ABM gives thanks to the God of Jesus Christ for the life and witness of Philip Thirlwell (1934-2021) whose Life was celebrated in the Eucharist at Christ Church Cathedral Newcastle on 2 June 2021. ABM extends condolences to his wife, Margaret, and their family.
The trajectory of Philip’s priestly and ministerial life passed through the matrix of the ABM in key ways. As was so often the case in the time when ABM called, sponsored and sent Australian Anglicans into a global mission field, the House of the Epiphany in Stanmore was at hand.
Philip and Margaret were there for the 1961 program. Margaret said of their time there, “One of the many things that ABM’s House of the Epiphany did was enable adults to begin to learn to live in close proximity with those who were initially strangers… Philip and I were given the opportunity to complete a Graduate Diploma in Anthropology at Sydney University – helping to form a life-long mindset towards people in general, and in the short term, readiness for respectful and fruitful contact with the Indian and Fijian cultures of Fiji.”

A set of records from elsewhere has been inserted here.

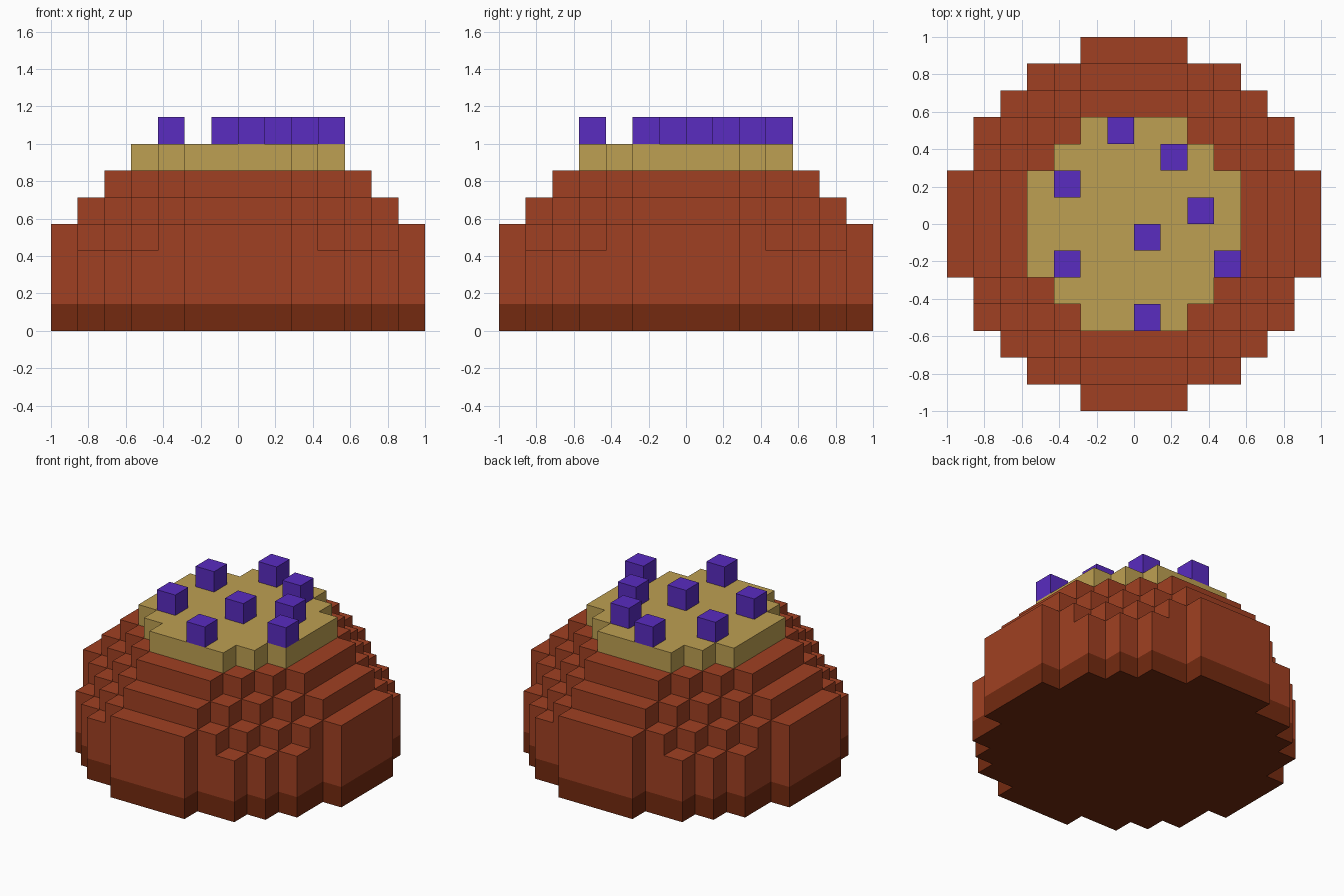
import bpy
import bmesh

U = 1 / 7  # edge of one block

cube = bpy.data.objects.get("Cube")
if cube:
    bpy.data.objects.remove(cube, do_unlink=True)


def material(name, rgb):
    mat = bpy.data.materials.new(name)
    mat.use_nodes = True
    mat.diffuse_color = (*rgb, 1)
    mat.node_tree.nodes["Principled BSDF"].inputs["Base Color"].default_value = (*rgb, 1)
    return mat


dark_brown = material("dark brown", (0.174, 0.023, 0.005))
red_brown = material("red brown", (0.352, 0.051, 0.016))
tan = material("tan", (0.515, 0.352, 0.084))
purple = material("purple", (0.1, 0.025, 0.527))


def steps(n):
    """Outer corners of one quadrant of a stepped disc, n blocks in radius."""
    return [(n - i, 2 + i) for i in range(n - 1)]


def stepped_disc(name, corners, low, high, mat):
    """Extrude a four-fold stepped outline between two block heights."""
    quarter = []
    for i, (x, y) in enumerate(corners):
        if i:
            quarter.append((x, corners[i - 1][1]))  # inner corner of the step
        quarter.append((x, y))
    outline = []
    for _ in range(4):
        outline += quarter
        quarter = [(-y, x) for x, y in quarter]

    bm = bmesh.new()
    base = bm.faces.new([bm.verts.new((x * U, y * U, low * U)) for x, y in outline])
    top = bmesh.ops.extrude_face_region(bm, geom=[base])["geom"]
    bmesh.ops.translate(bm, vec=(0, 0, (high - low) * U),
                        verts=[v for v in top if isinstance(v, bmesh.types.BMVert)])
    bmesh.ops.recalc_face_normals(bm, faces=bm.faces)
    mesh = bpy.data.meshes.new(name)
    bm.to_mesh(mesh)
    bm.free()
    mesh.materials.append(mat)
    obj = bpy.data.objects.new(name, mesh)
    bpy.context.collection.objects.link(obj)
    return obj


# Base and lower wall share the widest outline
wide = [(7, 2), (6, 4), (5, 5), (4, 6), (2, 7)]
stepped_disc("base_layer", wide, 0, 1, dark_brown)
stepped_disc("lower_wall", wide, 1, 3, red_brown)

# Dome tiers shrink by one block each
for level, radius in enumerate((7, 6, 5), start=3):
    stepped_disc(f"dome_tier_{level - 2}", steps(radius), level, level + 1, red_brown)

# Topping slab
stepped_disc("topping", steps(4), 6, 7, tan)

# Scattered cubes on the topping
spots = [(-1, 3), (1, 2), (-3, 1), (2, 0), (0, -1), (-3, -2), (3, -2), (0, -4)]
for n, (x, y) in enumerate(spots, start=1):
    bpy.ops.mesh.primitive_cube_add(
        size=U, location=((x + 0.5) * U, (y + 0.5) * U, 7.5 * U))
    sprinkle = bpy.context.object
    sprinkle.name = f"sprinkle_{n}"
    sprinkle.data.materials.append(purple)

They had married at St Luke’s Mosman in 1956 and Philip completed a Law degree at the University of Sydney in 1957. In the same year, following studies at St John’s Morpeth, he was ordained deacon and following further Theological studies was ordained priest in 1959. After initial ministry in St Matthew’s Albury, the drive to mission took them through the House of the Epiphany and then (with some post graduate anthropology added) to eleven fruitful years as missionaries in Fiji (1962-1973).
Reflections on those times were given in eulogies by family members and the depths within them were also reflected in correspondence from Fiji that is imbued with the reality of Philip and Margaret’s ministry from forty to fifty years ago. Archbishop Emeritus of the Diocese of Polynesia, Winston Halapua, wrote this:
As a young man in my last year of training at St John’s. I was sent to Ba for ministry formation. I am very grateful for [Philip’s] contribution in shaping my ministry. I saw firsthand the integrity of his whole life – the balance of worship, ministry and family life. Later I witnessed his powerful evangelistic ministry . . .
ABM acknowledged Philip and Margaret’s service to mission with the 2018 award of the Coaldrake Medal. Frank Coaldrake was prime mover in the establishment of the House of the Epiphany. His time in Japan may have in part inspired the Thirlwells in further service, this time with the Mission to Seamen in Kobe, Japan (1989-1992).
Standing clear as a thread within Fr Philip’s life was a love of languages and of learning in general. In Fiji his mastery of Hindi was part of his enmeshing with the world in which he ministered. Before his time in Japan, he completed an Arts degree at the University of Newcastle in Japanese and French. He was an accomplished poet and a musician – and all these graces were brought into the personal sphere of his primary vocation.
Amongst the eulogies is a remark that when Philip and Margaret returned to Australia in 1973, they felt they had returned to a country very different from the one they had left eleven years before. Perhaps it is too easy for me to quote Newman’s famous dictum: ”To live is to change and to change often is to be made perfect”. It is clear to me, as I collate and form appreciations of the lives of ABM missionaries, just how much the life of faith changed in many ways in the Australia of the 1960s.
May lives that witnessed to Christ in their day continue to provoke and inspire in succeeding decades.